(Document images with source code)
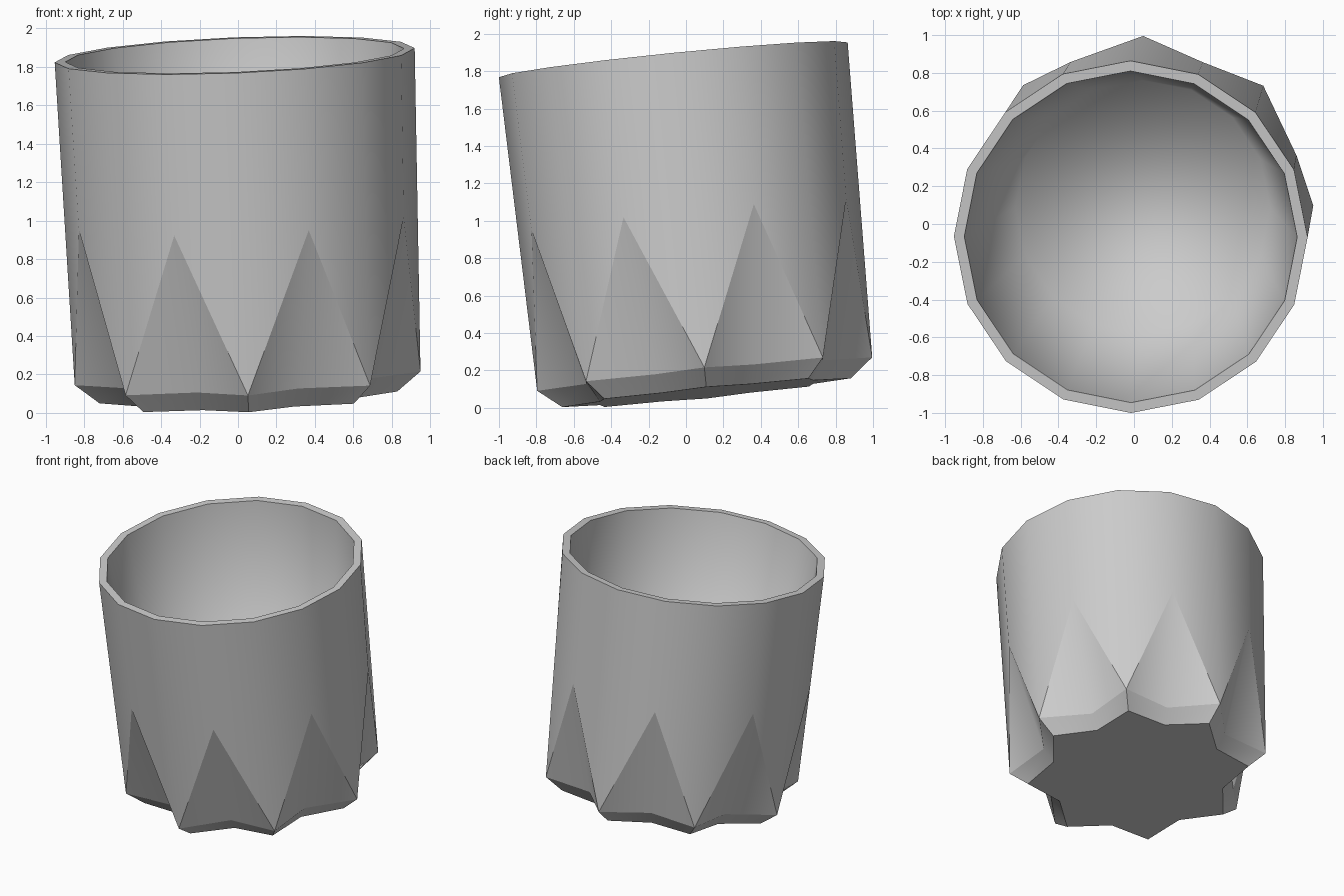
import bpy, bmesh, math
from mathutils import Vector, Matrix

cube = bpy.data.objects.get("Cube")
if cube:
    bpy.data.objects.remove(cube, do_unlink=True)

grey = bpy.data.materials.new("plain_grey")
grey.use_nodes = True
colour = (0.6, 0.6, 0.6, 1)
grey.diffuse_color = colour
grey.node_tree.nodes["Principled BSDF"].inputs["Base Color"].default_value = colour

SIDES = 16       # even columns carry the foot points, odd columns the grooves
HEIGHT = 1.69    # from the foot points up to the rim

bm = bmesh.new()


def ring(radius, z, columns=range(SIDES)):
    """Vertices by column on a circle, starting at the front."""
    out = {}
    for i in columns:
        a = math.tau * i / SIDES - math.pi / 2
        out[i] = bm.verts.new((radius * math.cos(a), radius * math.sin(a), z))
    return out


def band(lower, upper):
    for i in range(SIDES):
        j = (i + 1) % SIDES
        bm.faces.new((lower[i], lower[j], upper[j], upper[i]))


def sharpen(a, b):
    edge = bm.edges.get((a, b))
    if edge:
        edge.smooth = False


points, grooves = range(0, SIDES, 2), range(1, SIDES, 2)
rim = ring(0.937, HEIGHT)
peaks = ring(0.915, HEIGHT / 2, grooves)
star = {**ring(0.90, 0, points), **ring(0.69, 0, grooves)}
foot = {**ring(0.775, -0.1, points), **ring(0.62, -0.1, grooves)}

# outer wall and the triangular cuts around the foot
for g in grooves:
    for p in ((g - 1) % SIDES, (g + 1) % SIDES):
        bm.faces.new((rim[p], rim[g], peaks[g], star[p]))
        bm.faces.new((star[p], peaks[g], star[g]))

# star-shaped foot
band(foot, star)
bm.faces.new([foot[i] for i in range(SIDES)])

# flat lip, tapering inside wall and flat floor
lip = ring(0.882, HEIGHT)
floor = ring(0.675, 0.1)
band(rim, lip)
band(lip, floor)
bm.faces.new([floor[i] for i in range(SIDES)])

bmesh.ops.recalc_face_normals(bm, faces=bm.faces[:])
for f in bm.faces:
    f.smooth = True

# crisp edges on the lip, cuts and foot
for i in range(SIDES):
    j = (i + 1) % SIDES
    for loop in (rim, lip, star, foot):
        sharpen(loop[i], loop[j])
for g in grooves:
    for p in ((g - 1) % SIDES, (g + 1) % SIDES):
        sharpen(star[p], peaks[g])
        sharpen(star[p], foot[p])

# lean the whole tumbler
lean = Vector((0, 0, 1)).rotation_difference(Vector((-0.04, -0.1, 1)))
bm.transform(Matrix.Translation((0.05, 0.1, 0.18)) @ lean.to_matrix().to_4x4())

mesh = bpy.data.meshes.new("tumbler")
bm.to_mesh(mesh)
bm.free()
mesh.materials.append(grey)
tumbler = bpy.data.objects.new("tumbler", mesh)
bpy.context.collection.objects.link(tumbler)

**ASSIGNMENT:** Every record must be copied exactly, with images dropped from the result.

**SOLVED EXERCISE:**
import bpy, bmesh, math
from mathutils import Vector, Matrix

cube = bpy.data.objects.get("Cube")
if cube:
    bpy.data.objects.remove(cube, do_unlink=True)

grey = bpy.data.materials.new("plain_grey")
grey.use_nodes = True
colour = (0.6, 0.6, 0.6, 1)
grey.diffuse_color = colour
grey.node_tree.nodes["Principled BSDF"].inputs["Base Color"].default_value = colour

SIDES = 16       # even columns carry the foot points, odd columns the grooves
HEIGHT = 1.69    # from the foot points up to the rim

bm = bmesh.new()


def ring(radius, z, columns=range(SIDES)):
    """Vertices by column on a circle, starting at the front."""
    out = {}
    for i in columns:
        a = math.tau * i / SIDES - math.pi / 2
        out[i] = bm.verts.new((radius * math.cos(a), radius * math.sin(a), z))
    return out


def band(lower, upper):
    for i in range(SIDES):
        j = (i + 1) % SIDES
        bm.faces.new((lower[i], lower[j], upper[j], upper[i]))


def sharpen(a, b):
    edge = bm.edges.get((a, b))
    if edge:
        edge.smooth = False


points, grooves = range(0, SIDES, 2), range(1, SIDES, 2)
rim = ring(0.937, HEIGHT)
peaks = ring(0.915, HEIGHT / 2, grooves)
star = {**ring(0.90, 0, points), **ring(0.69, 0, grooves)}
foot = {**ring(0.775, -0.1, points), **ring(0.62, -0.1, grooves)}

# outer wall and the triangular cuts around the foot
for g in grooves:
    for p in ((g - 1) % SIDES, (g + 1) % SIDES):
        bm.faces.new((rim[p], rim[g], peaks[g], star[p]))
        bm.faces.new((star[p], peaks[g], star[g]))

# star-shaped foot
band(foot, star)
bm.faces.new([foot[i] for i in range(SIDES)])

# flat lip, tapering inside wall and flat floor
lip = ring(0.882, HEIGHT)
floor = ring(0.675, 0.1)
band(rim, lip)
band(lip, floor)
bm.faces.new([floor[i] for i in range(SIDES)])

bmesh.ops.recalc_face_normals(bm, faces=bm.faces[:])
for f in bm.faces:
    f.smooth = True

# crisp edges on the lip, cuts and foot
for i in range(SIDES):
    j = (i + 1) % SIDES
    for loop in (rim, lip, star, foot):
        sharpen(loop[i], loop[j])
for g in grooves:
    for p in ((g - 1) % SIDES, (g + 1) % SIDES):
        sharpen(star[p], peaks[g])
        sharpen(star[p], foot[p])

# lean the whole tumbler
lean = Vector((0, 0, 1)).rotation_difference(Vector((-0.04, -0.1, 1)))
bm.transform(Matrix.Translation((0.05, 0.1, 0.18)) @ lean.to_matrix().to_4x4())

mesh = bpy.data.meshes.new("tumbler")
bm.to_mesh(mesh)
bm.free()
mesh.materials.append(grey)
tumbler = bpy.data.objects.new("tumbler", mesh)
bpy.context.collection.objects.link(tumbler)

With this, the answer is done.